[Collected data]
——————————
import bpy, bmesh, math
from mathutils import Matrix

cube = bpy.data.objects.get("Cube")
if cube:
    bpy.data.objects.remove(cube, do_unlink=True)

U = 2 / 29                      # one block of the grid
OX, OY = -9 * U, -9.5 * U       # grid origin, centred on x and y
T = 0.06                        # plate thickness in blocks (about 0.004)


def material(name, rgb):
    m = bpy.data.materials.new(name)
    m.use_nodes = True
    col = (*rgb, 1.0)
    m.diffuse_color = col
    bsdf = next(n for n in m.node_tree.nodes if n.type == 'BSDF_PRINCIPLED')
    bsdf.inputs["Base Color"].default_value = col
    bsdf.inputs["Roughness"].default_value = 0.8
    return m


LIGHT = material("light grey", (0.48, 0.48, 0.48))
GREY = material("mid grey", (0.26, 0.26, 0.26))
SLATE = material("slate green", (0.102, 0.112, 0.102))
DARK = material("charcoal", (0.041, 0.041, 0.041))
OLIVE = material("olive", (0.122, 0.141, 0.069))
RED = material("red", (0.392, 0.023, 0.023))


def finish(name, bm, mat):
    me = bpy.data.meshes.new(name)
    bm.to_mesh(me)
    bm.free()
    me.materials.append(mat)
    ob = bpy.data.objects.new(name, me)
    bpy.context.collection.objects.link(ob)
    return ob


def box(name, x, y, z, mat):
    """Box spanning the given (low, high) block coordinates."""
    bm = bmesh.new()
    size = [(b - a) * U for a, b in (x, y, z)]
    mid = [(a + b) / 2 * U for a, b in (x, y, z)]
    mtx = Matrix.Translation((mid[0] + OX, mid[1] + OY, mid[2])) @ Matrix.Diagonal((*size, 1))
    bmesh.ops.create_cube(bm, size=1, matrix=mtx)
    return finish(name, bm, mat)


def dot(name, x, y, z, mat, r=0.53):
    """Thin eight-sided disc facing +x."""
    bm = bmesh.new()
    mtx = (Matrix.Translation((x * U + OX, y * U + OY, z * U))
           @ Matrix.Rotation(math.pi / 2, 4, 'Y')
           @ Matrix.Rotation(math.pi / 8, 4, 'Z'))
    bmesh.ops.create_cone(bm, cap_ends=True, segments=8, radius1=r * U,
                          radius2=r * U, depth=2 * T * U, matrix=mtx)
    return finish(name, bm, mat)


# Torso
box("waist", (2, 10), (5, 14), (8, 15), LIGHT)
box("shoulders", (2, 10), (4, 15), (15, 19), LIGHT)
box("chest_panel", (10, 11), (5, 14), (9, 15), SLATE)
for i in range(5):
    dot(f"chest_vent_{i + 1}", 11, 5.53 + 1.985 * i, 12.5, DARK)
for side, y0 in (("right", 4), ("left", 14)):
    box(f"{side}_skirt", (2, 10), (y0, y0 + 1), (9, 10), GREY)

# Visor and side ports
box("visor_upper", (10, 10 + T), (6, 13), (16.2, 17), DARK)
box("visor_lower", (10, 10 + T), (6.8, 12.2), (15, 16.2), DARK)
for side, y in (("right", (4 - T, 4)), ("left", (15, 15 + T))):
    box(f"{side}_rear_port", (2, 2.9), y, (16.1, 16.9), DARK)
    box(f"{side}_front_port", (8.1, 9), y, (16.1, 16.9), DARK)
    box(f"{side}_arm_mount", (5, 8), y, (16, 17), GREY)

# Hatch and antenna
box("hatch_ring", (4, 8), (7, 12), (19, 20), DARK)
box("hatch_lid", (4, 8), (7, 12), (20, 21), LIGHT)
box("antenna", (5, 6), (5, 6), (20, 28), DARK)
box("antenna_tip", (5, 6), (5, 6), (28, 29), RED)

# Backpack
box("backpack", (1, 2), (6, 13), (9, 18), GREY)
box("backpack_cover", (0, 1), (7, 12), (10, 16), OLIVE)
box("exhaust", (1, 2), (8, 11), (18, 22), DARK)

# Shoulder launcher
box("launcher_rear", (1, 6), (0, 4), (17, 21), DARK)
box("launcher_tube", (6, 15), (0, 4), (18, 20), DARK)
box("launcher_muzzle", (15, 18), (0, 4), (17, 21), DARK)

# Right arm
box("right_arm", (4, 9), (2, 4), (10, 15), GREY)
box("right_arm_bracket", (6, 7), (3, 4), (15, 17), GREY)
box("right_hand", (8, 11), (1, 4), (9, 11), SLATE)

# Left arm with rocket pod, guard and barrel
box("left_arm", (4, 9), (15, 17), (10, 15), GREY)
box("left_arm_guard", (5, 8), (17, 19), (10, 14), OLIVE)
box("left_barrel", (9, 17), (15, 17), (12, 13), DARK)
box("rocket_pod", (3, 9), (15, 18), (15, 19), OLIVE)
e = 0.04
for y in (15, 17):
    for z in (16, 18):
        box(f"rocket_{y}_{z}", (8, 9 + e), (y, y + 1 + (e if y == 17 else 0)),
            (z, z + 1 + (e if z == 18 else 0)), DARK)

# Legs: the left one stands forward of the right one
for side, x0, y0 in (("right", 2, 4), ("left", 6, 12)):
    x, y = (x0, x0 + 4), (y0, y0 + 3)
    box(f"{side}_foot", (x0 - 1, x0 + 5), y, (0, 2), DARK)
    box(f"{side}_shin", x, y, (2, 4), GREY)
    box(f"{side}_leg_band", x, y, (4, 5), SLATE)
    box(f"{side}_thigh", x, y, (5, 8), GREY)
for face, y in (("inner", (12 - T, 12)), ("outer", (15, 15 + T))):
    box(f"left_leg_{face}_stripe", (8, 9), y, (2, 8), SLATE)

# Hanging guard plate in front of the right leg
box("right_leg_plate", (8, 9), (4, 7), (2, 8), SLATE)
——————————
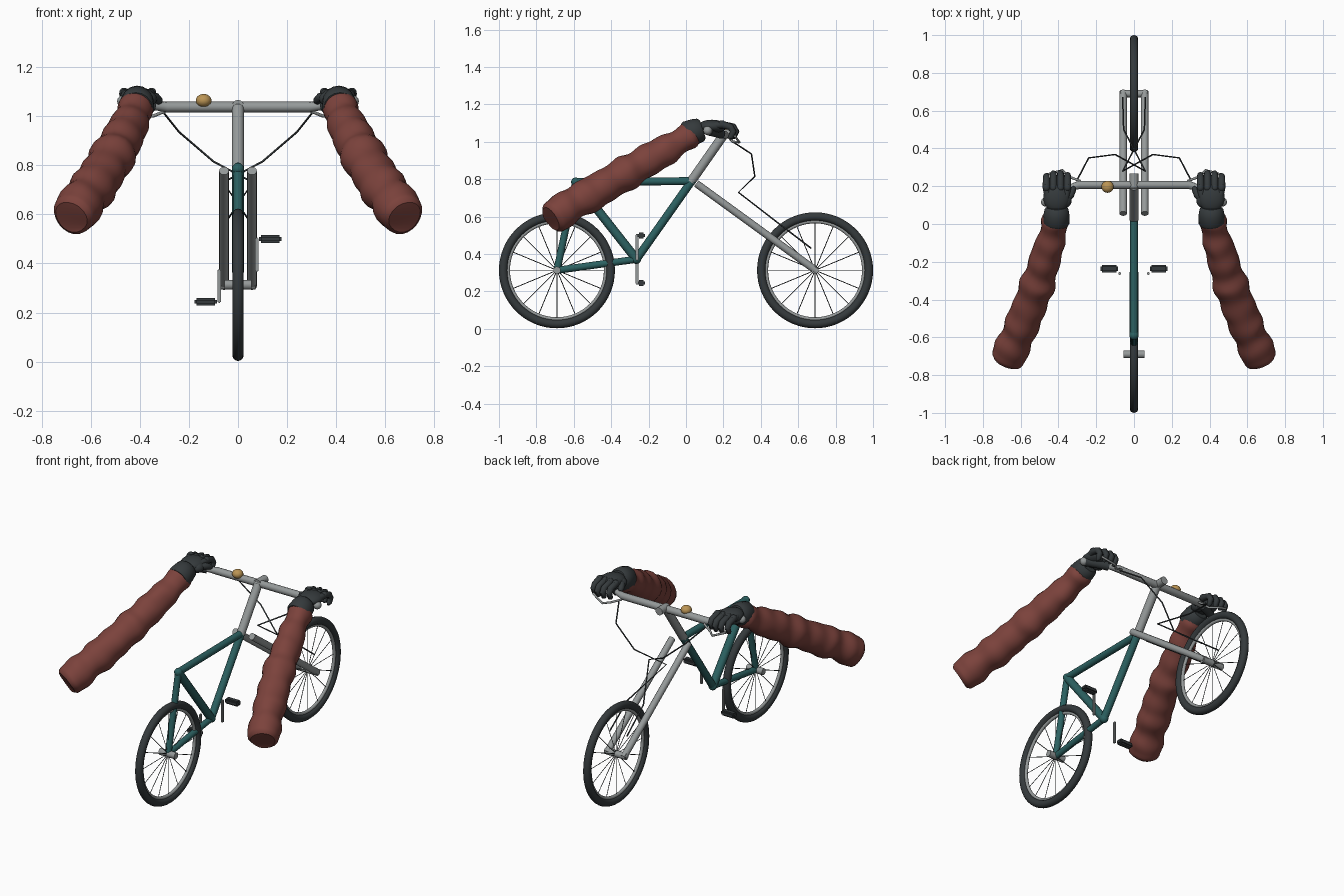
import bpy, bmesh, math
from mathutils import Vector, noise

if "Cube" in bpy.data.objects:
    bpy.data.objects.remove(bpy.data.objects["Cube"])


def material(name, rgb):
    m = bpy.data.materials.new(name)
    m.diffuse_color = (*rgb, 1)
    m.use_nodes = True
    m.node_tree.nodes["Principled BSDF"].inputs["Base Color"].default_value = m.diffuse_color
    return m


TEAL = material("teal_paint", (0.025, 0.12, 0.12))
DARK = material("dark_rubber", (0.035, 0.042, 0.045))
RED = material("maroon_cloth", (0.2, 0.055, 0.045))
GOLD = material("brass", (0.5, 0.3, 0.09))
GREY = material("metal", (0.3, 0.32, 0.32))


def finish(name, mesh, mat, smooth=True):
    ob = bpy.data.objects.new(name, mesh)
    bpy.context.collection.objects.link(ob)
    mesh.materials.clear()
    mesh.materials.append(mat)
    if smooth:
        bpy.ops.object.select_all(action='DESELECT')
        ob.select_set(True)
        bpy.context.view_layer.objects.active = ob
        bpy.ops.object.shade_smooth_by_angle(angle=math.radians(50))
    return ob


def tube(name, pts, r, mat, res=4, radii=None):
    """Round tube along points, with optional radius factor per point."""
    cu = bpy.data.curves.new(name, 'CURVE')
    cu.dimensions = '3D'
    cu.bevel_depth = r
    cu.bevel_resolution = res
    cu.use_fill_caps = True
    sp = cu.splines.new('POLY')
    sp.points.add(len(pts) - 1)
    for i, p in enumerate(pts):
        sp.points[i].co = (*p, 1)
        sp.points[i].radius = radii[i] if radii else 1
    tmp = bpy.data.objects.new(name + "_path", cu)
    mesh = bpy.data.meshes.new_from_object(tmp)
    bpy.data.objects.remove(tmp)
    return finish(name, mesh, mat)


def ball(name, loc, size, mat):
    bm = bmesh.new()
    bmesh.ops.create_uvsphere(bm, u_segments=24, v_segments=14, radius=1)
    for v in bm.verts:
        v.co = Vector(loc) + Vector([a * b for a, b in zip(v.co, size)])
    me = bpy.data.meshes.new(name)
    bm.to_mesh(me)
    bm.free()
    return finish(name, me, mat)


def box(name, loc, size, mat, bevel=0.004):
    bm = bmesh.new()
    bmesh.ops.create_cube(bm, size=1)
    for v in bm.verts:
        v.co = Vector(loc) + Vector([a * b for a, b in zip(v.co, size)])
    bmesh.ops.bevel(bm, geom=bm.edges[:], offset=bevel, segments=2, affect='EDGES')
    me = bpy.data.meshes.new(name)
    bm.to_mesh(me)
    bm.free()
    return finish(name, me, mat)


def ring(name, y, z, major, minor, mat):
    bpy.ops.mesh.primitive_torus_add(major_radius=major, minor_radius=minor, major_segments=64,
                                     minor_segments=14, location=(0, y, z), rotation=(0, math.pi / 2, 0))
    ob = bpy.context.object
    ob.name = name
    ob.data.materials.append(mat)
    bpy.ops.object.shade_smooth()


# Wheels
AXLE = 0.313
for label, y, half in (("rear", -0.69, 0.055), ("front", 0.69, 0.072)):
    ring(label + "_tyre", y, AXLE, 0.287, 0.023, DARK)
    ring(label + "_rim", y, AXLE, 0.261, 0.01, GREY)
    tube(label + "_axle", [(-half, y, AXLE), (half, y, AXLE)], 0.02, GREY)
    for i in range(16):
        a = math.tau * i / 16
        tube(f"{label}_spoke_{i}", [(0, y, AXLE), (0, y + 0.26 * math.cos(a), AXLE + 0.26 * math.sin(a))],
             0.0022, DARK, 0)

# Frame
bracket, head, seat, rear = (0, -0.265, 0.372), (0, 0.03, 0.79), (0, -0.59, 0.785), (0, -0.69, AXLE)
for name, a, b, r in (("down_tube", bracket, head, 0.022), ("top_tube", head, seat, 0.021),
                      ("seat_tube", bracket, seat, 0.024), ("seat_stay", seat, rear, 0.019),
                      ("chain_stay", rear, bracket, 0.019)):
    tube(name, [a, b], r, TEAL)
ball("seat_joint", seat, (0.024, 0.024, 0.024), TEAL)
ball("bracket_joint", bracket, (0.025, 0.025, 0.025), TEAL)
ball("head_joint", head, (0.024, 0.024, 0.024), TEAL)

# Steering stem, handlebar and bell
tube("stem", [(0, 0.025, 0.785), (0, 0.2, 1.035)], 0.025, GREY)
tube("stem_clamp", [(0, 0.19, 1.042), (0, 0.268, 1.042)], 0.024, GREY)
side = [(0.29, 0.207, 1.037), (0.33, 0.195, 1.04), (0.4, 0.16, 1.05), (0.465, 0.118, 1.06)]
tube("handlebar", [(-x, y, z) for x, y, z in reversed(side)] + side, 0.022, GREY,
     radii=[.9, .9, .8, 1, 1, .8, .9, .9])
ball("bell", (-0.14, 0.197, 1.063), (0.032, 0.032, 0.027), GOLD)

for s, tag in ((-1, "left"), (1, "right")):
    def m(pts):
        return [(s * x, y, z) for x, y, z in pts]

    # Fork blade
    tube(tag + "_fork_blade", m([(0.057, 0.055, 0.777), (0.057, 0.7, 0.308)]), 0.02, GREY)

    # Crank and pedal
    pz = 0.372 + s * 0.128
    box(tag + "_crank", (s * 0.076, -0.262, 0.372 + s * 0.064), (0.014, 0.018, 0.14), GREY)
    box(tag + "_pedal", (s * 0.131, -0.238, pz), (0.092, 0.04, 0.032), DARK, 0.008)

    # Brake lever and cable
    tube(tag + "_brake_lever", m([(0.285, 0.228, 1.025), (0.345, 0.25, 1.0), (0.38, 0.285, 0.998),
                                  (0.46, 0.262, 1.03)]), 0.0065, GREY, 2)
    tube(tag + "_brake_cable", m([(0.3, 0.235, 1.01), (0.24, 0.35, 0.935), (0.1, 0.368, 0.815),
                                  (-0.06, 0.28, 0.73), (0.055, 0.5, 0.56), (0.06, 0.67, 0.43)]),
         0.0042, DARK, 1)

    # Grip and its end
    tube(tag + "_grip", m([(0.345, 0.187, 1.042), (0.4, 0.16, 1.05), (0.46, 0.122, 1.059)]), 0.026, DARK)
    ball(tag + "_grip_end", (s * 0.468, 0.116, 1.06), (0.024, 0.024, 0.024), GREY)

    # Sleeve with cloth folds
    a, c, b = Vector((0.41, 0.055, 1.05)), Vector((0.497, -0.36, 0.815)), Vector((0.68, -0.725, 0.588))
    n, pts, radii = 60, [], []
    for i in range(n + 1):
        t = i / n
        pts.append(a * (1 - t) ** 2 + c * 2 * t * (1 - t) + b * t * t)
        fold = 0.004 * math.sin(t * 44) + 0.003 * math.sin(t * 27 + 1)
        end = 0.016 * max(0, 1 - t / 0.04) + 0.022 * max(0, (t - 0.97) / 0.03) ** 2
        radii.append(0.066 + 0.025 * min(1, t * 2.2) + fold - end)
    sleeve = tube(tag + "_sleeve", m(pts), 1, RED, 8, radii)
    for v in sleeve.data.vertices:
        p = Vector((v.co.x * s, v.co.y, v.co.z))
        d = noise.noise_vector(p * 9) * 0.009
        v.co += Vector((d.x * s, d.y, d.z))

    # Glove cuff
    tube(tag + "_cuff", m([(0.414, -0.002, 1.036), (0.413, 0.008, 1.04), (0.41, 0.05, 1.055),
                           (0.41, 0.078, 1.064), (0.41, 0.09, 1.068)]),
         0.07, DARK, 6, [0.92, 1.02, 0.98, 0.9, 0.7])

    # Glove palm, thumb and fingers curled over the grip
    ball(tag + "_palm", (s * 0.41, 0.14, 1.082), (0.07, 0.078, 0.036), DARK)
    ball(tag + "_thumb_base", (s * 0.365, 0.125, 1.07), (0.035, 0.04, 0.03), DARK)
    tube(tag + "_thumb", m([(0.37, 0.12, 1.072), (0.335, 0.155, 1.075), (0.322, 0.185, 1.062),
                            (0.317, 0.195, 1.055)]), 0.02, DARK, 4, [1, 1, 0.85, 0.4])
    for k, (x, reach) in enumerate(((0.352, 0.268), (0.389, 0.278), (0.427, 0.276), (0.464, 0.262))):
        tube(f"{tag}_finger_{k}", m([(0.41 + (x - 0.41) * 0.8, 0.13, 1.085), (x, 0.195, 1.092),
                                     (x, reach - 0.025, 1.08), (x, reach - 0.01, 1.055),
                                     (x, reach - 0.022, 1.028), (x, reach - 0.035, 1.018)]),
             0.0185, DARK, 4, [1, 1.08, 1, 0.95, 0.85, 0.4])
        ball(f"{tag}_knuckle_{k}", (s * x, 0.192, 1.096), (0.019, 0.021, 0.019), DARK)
——————————
**Description of the task:** From the data above, pick out each line containing "TEAL" and copy it.

**Expected answer:**
TEAL = material("teal_paint", (0.025, 0.12, 0.12))
    tube(name, [a, b], r, TEAL)
ball("seat_joint", seat, (0.024, 0.024, 0.024), TEAL)
ball("bracket_joint", bracket, (0.025, 0.025, 0.025), TEAL)
ball("head_joint", head, (0.024, 0.024, 0.024), TEAL)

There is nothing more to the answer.